According to the lawsuit, Bill Gates, the chairman of the Maricopa County Board of Supervisors, tweeted directions to "go to a local polling facility" at the same time. This was "materially deceptive" because he omitted to mention the checkout procedure. Similar instructions were tweeted by County Recorder Stephen Richer as well; however, he clarified the correct checkout process.
Hamadeh Requests Canvass Changes
Hamadeh is asking for a canvass amendment due to mistakes and misconduct on November 8. Additionally, he asked that "early ballots that were accompanied by an uncured affidavit signature that is discordant with the signature on file in the putative voter's registration record" be excluded from the tabulated returns of early votes.
According to the lawsuit, Secretary of State Katie Hobbs should declare and certify Hamadeh as "elected to the office of Arizona Attorney General" and set aside and revoke "any certificate of election" that she may have given to his opponent.
The argument that Republicans were disproportionately impacted by issues at the polling places is one of the more contentious issues surrounding the Maricopa County election, primarily because many more Republicans cast ballots on election day.

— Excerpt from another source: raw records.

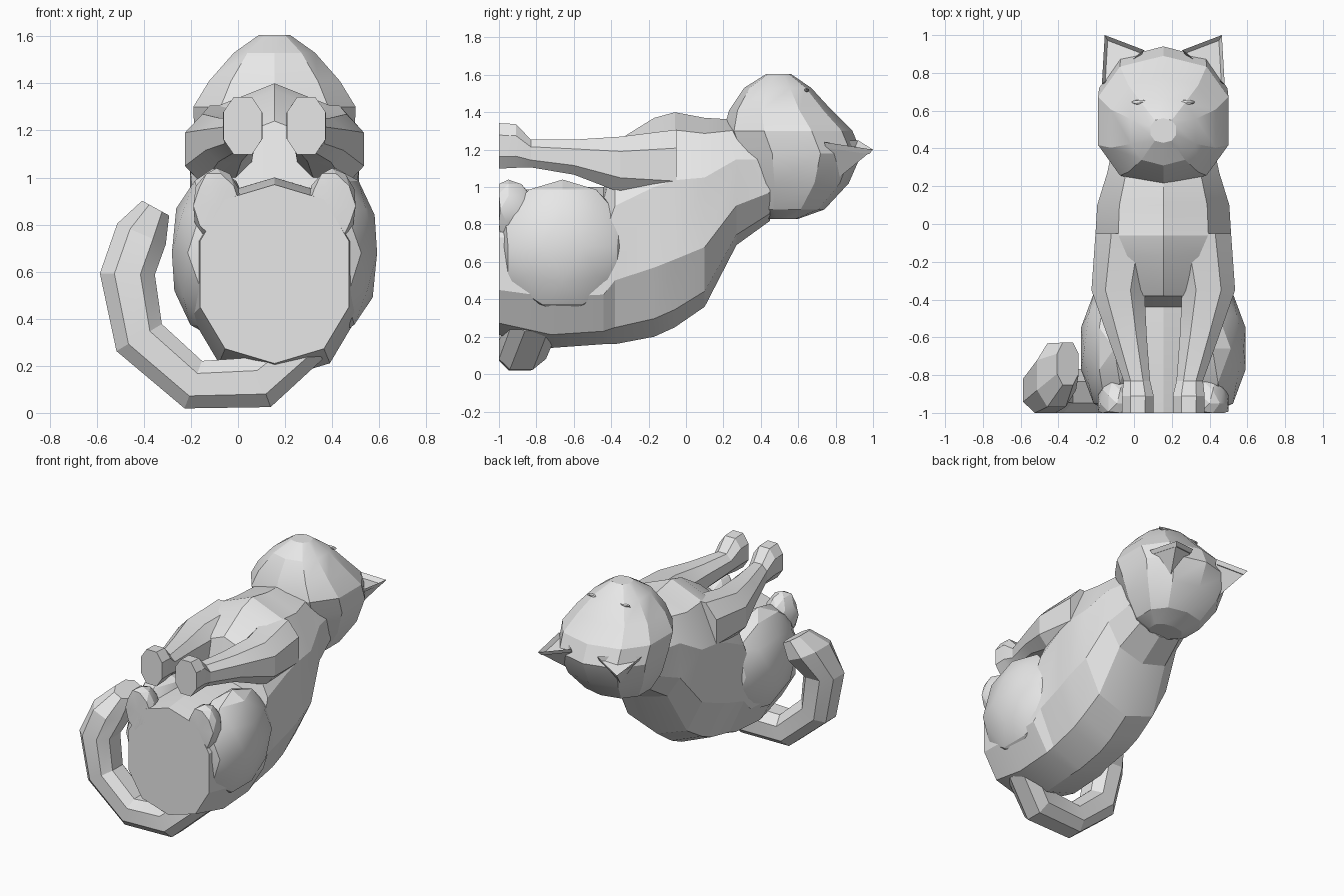
import bpy
import bmesh
from math import cos, sin, pi, radians
from mathutils import Vector

if "Cube" in bpy.data.objects:
    bpy.data.objects.remove(bpy.data.objects["Cube"])

MIDDLE = 0.155   # the symmetry plane of the body
FLOOR = -1.0     # the flat underside of the seated animal

gray = bpy.data.materials.new("plain_gray")
gray.use_nodes = True
gray.diffuse_color = (0.8, 0.8, 0.8, 1)
gray.node_tree.nodes["Principled BSDF"].inputs["Base Color"].default_value = (0.8, 0.8, 0.8, 1)
parts = []


def finish(bm, name):
    """Flatten the underside, fix normals and make the object."""
    for vert in bm.verts:
        vert.co.y = max(vert.co.y, FLOOR)
    bmesh.ops.recalc_face_normals(bm, faces=bm.faces)
    mesh = bpy.data.meshes.new(name)
    bm.to_mesh(mesh)
    bm.free()
    mesh.materials.append(gray)
    obj = bpy.data.objects.new(name, mesh)
    bpy.context.collection.objects.link(obj)
    parts.append(obj)
    return obj


def loft(name, sections, sides=10, power=0.85):
    """Skin rings given as (centre, half axis, other half axis)."""
    bm = bmesh.new()
    rings = []
    for centre, u, v in sections:
        ring = []
        for i in range(sides):
            angle = 2 * pi * (i + 0.5) / sides
            c, s = cos(angle), sin(angle)
            c = abs(c) ** power * (1 if c > 0 else -1)
            s = abs(s) ** power * (1 if s > 0 else -1)
            ring.append(bm.verts.new(Vector(centre) + Vector(u) * c + Vector(v) * s))
        rings.append(ring)
    for low, high in zip(rings, rings[1:]):
        for i in range(sides):
            j = (i + 1) % sides
            bm.faces.new((low[i], low[j], high[j], high[i]))
    bm.faces.new(rings[0])
    bm.faces.new(rings[-1])
    return finish(bm, name)


def blob(name, centre, radii, detail=2):
    """A faceted ellipsoid."""
    bm = bmesh.new()
    bmesh.ops.create_icosphere(bm, subdivisions=detail, radius=1)
    for vert in bm.verts:
        vert.co = Vector(centre) + Vector(a * b for a, b in zip(vert.co, radii))
    return finish(bm, name)


# Torso: height along the spine, back, front, half width
torso = [
    (-1.0, 0.21, 0.97, 0.33), (-0.72, 0.14, 1.0, 0.37),
    (-0.44, 0.16, 1.0, 0.37), (-0.38, 0.16, 1.24, 0.36),
    (-0.17, 0.2, 1.37, 0.37), (-0.06, 0.25, 1.4, 0.375),
    (0.1, 0.36, 1.37, 0.365), (0.27, 0.69, 1.36, 0.31),
    (0.45, 0.82, 1.3, 0.27),
]
loft("torso", [((MIDDLE, y, (back + front) / 2), (w, 0, 0), (0, 0, (front - back) / 2))
               for y, back, front, w in torso])

# Head: depth, underside, crown, half width
skull = [
    (0.83, 0.43, 0.6, 0.12), (0.88, 0.34, 0.74, 0.22),
    (1.02, 0.29, 0.87, 0.31), (1.18, 0.24, 0.94, 0.355),
    (1.3, 0.2, 0.89, 0.36), (1.41, 0.23, 0.78, 0.29),
    (1.53, 0.31, 0.67, 0.18), (1.605, 0.43, 0.56, 0.07),
]
head = loft("head", [((MIDDLE, (low + top) / 2, z), (w, 0, 0), (0, (top - low) / 2, 0))
                     for z, low, top, w in skull])

# Front leg with paw: height, offset from middle, depth, half width, half depth
foreleg = [
    (-1.0, 0.135, 1.22, 0.088, 0.13), (-0.91, 0.135, 1.22, 0.09, 0.125),
    (-0.83, 0.14, 1.18, 0.075, 0.08), (-0.6, 0.19, 1.16, 0.11, 0.1),
    (-0.35, 0.24, 1.12, 0.15, 0.16), (-0.05, 0.2, 1.12, 0.17, 0.2),
]
# Ear corners: tip, outer, inner, rear
ear = [(0.31, 1.0, 1.2), (0.325, 0.74, 1.24), (0.1, 0.92, 1.25), (0.19, 0.78, 1.02)]

bpy.context.view_layer.update()
for side, label in ((-1, "right"), (1, "left")):
    def at(offset, y, z):
        return (MIDDLE + side * offset, y, z)

    loft(label + "_front_leg", [(at(off, y, z), (w, 0, 0), (0, 0, d))
                                for y, off, z, w, d in foreleg], sides=8)
    blob(label + "_thigh", at(0.26, -0.66, 0.68), (0.185, 0.36, 0.36))
    blob(label + "_hind_paw", at(0.245, -0.95, 0.88), (0.105, 0.14, 0.16))

    # Hollow ear
    bm = bmesh.new()
    tip, outer, inner, rear = [bm.verts.new(at(*corner)) for corner in ear]
    opening = bm.faces.new((tip, outer, inner))
    for a, b in ((tip, outer), (outer, inner), (inner, tip)):
        bm.faces.new((a, b, rear))
    bmesh.ops.recalc_face_normals(bm, faces=bm.faces)
    bmesh.ops.inset_individual(bm, faces=[opening], thickness=0.02, depth=-0.03)
    finish(bm, label + "_ear")

    # Closed eyelid resting on the face
    start = Vector(at(0.125, 0.645, 3))
    hit, spot, normal, index = head.ray_cast(start, Vector((0, 0, -1)))
    if hit:
        blob(label + "_eyelid", spot, (0.05, 0.014, 0.012), detail=1)

# Curled tail: path point and thickness (sideways, upright)
tail = [
    ((0.3, -0.8, 0.3), 0.1, 0.14), ((0.1, -0.88, 0.13), 0.12, 0.14),
    ((-0.19, -0.89, 0.12), 0.115, 0.13), ((-0.42, -0.89, 0.32), 0.12, 0.13),
    ((-0.47, -0.88, 0.59), 0.125, 0.14), ((-0.41, -0.8, 0.76), 0.12, 0.18),
    ((-0.35, -0.74, 0.87), 0.07, 0.12),
]
rings = []
for i, (point, wide, tall) in enumerate(tail):
    before = Vector(tail[max(i - 1, 0)][0])
    after = Vector(tail[min(i + 1, len(tail) - 1)][0])
    along = after - before
    across = Vector((along.z, 0, -along.x)).normalized()
    rings.append((point, across * wide, (0, tall, 0)))
loft("tail", rings, sides=8)

# Soft facets with crisp corners
bpy.ops.object.select_all(action="DESELECT")
for part in parts:
    part.select_set(True)
bpy.context.view_layer.objects.active = parts[0]
bpy.ops.object.shade_smooth_by_angle(angle=radians(20))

The correct certification of the machines has also generated a lot of debate. The reasons why the election should not be certified based solely on machine certification were presented by two people who spoke during public comment at the Maricopa Board of Supervisors hearing on November 17.
The state's majority of counties have already declared their election results. Monday, November 28 is the certification deadline. Until the cutoff, Cochise and Mohave counties have postponed their certification.
Chairman Gates declared that the canvass would be finalized on Monday with "no delays or games" when the count was done. The Board of Supervisors for Maricopa County will convene on November 28 at 9:30 a.m. The hearing for Hamadeh's election protest has been scheduled for the same day at 2 p.m.